- Fuels privacy paranoia – One of the trends from my 2014 trend report was on “privacy paranoia” – the increasing fear consumers have of how their data is being collected and used by companies and governments online. Adverstalking fuels this paranoia by offering a highly visible example of how browsing behaviour is being tracked and used. The more paranoid consumers are about personal data, the less likely they are to continue to share it or trust the web.
- Reducing trust in browsing and discovery – The biggest issue is that there may be unexpected behavioural toll from adverstalking as well. Imagine if you knew that every time you walked into a retail store and happened to pick up an item, you’d get ads nonstop for weeks after touching the product inviting you to buy it. It might cause you to browse and discover new products more hesitantly, or not at all.
The forgotten truth is that consumers don’t want to buy everything they look at online. Adverstalking assumes they do.
So the next time you consider launching a big retargeting effort – make sure you have a simple way to avoid turning into an adverstalker in the process. Give your customers a mute button or another way to opt out. Let them turn down your follow up gracefully – instead of being forced to ignore a barrage of retargeted ads promoting something they are highly unlikely to buy.
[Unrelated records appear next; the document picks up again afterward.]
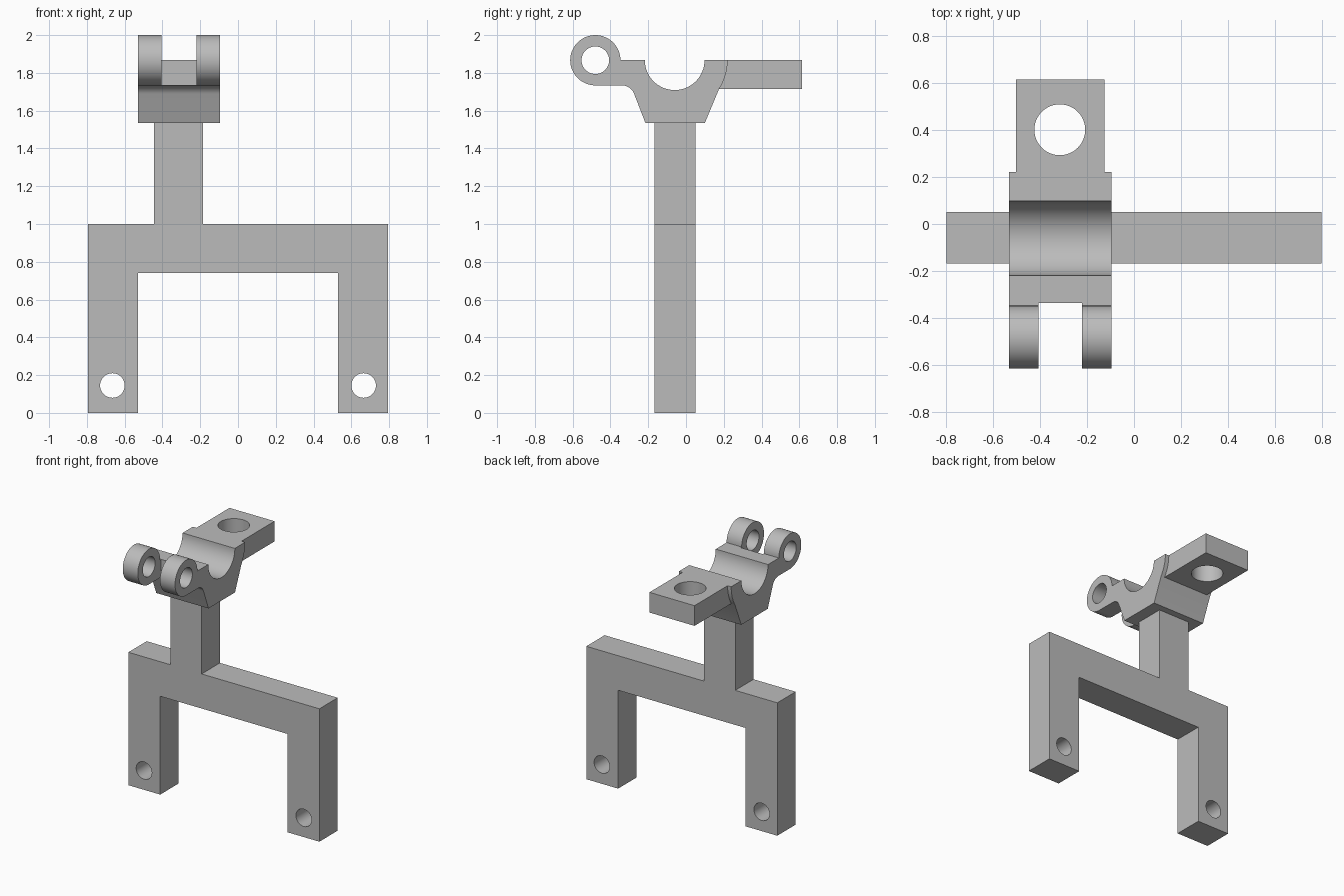
import bpy
import bmesh
from math import cos, sin, radians

if "Cube" in bpy.data.objects:
    bpy.data.objects.remove(bpy.data.objects["Cube"], do_unlink=True)

grey = bpy.data.materials.new("plain grey")
grey.use_nodes = True
colour = (0.5, 0.5, 0.5, 1)
grey.diffuse_color = colour
for node in grey.node_tree.nodes:
    if node.type == "BSDF_PRINCIPLED":
        node.inputs["Base Color"].default_value = colour


def arc(centre, radius, start, end, steps):
    """Points along an arc, angles in degrees."""
    angles = [radians(start + (end - start) * i / steps) for i in range(steps + 1)]
    return [(centre[0] + radius * cos(a), centre[1] + radius * sin(a)) for a in angles]


def circle(centre, radius, steps=48):
    return arc(centre, radius, 0, 360, steps)[:-1]


def rectangle(a0, a1, b0, b1):
    return [(a0, b0), (a1, b0), (a1, b1), (a0, b1)]


def prism(name, profile, axis, low, high):
    """Extrude a flat profile along the x, y or z axis."""
    place = {"x": lambda a, b, t: (t, a, b),
             "y": lambda a, b, t: (a, t, b),
             "z": lambda a, b, t: (a, b, t)}[axis]
    bm = bmesh.new()
    ends = [[bm.verts.new(place(a, b, t)) for a, b in profile] for t in (low, high)]
    for end in ends:
        bm.faces.new(end)
    n = len(profile)
    for i in range(n):
        j = (i + 1) % n
        bm.faces.new((ends[0][i], ends[0][j], ends[1][j], ends[1][i]))
    bmesh.ops.recalc_face_normals(bm, faces=bm.faces)
    mesh = bpy.data.meshes.new(name)
    bm.to_mesh(mesh)
    bm.free()
    mesh.materials.append(grey)
    obj = bpy.data.objects.new(name, mesh)
    bpy.context.collection.objects.link(obj)
    return obj


def select(obj):
    bpy.ops.object.select_all(action="DESELECT")
    obj.select_set(True)
    bpy.context.view_layer.objects.active = obj


def combine(obj, other, operation):
    """Apply a boolean and discard the second object."""
    mod = obj.modifiers.new(operation.lower(), "BOOLEAN")
    mod.operation = operation
    mod.solver = "EXACT"
    mod.object = other
    select(obj)
    bpy.ops.object.modifier_apply(modifier=mod.name)
    bpy.data.objects.remove(other, do_unlink=True)


# Forked frame with off-centre stem
outer, inner, bar_low, bar_top = 0.795, 0.53, 0.74, 1.0
stem_left, stem_right, stem_top = -0.445, -0.185, 1.535
frame = prism("forked_frame", [
    (-outer, 0), (-inner, 0), (-inner, bar_low), (inner, bar_low),
    (inner, 0), (outer, 0), (outer, bar_top), (stem_right, bar_top),
    (stem_right, stem_top), (stem_left, stem_top),
    (stem_left, bar_top), (-outer, bar_top)], "y", -0.168, 0.05)

# Bolt holes in the feet
for side in (-1, 1):
    hole = prism("foot_hole", circle((side * 0.665, 0.145), 0.065), "y", -0.5, 0.5)
    combine(frame, hole, "DIFFERENCE")

# Saddle with half-round groove and hinge knuckle, in side profile
top = 1.867
knuckle = (-0.48, top)
groove = (-0.06, top)
profile = [(-0.215, stem_top), (0.10, stem_top)]
profile += arc(groove, 0.28, -33, 0, 12)
profile += arc(groove, 0.158, 0, -180, 32)
profile += arc(knuckle, 0.133, 0, 270, 48)
profile += arc((-0.34, 1.664), 0.07, 90, 19, 10)
saddle = prism("saddle", profile, "x", -0.53, -0.095)

# Slot between the hinge ears, and the pin hole
combine(saddle, prism("ear_slot", rectangle(-0.405, -0.22, -0.8, -0.335),
                      "z", 1.5, 2.2), "DIFFERENCE")
combine(saddle, prism("pin_hole", circle(knuckle, 0.073), "x", -0.8, 0.2), "DIFFERENCE")

# Flat rear tab with a round hole
tab = prism("rear_tab", rectangle(-0.5, -0.125, 0.15, 0.613), "z", 1.715, top)
combine(tab, prism("tab_hole", circle((-0.315, 0.4), 0.108), "z", 1.5, 2.2), "DIFFERENCE")
combine(saddle, tab, "UNION")

for obj in (frame, saddle):
    select(obj)
    bpy.ops.object.shade_smooth_by_angle(angle=radians(25))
And if you happen to sell formal wear – don’t forget about last minute buyers like me. By the time you’re retargeting and adverstalking us – we already bought our bow ties out of desperation somewhere else.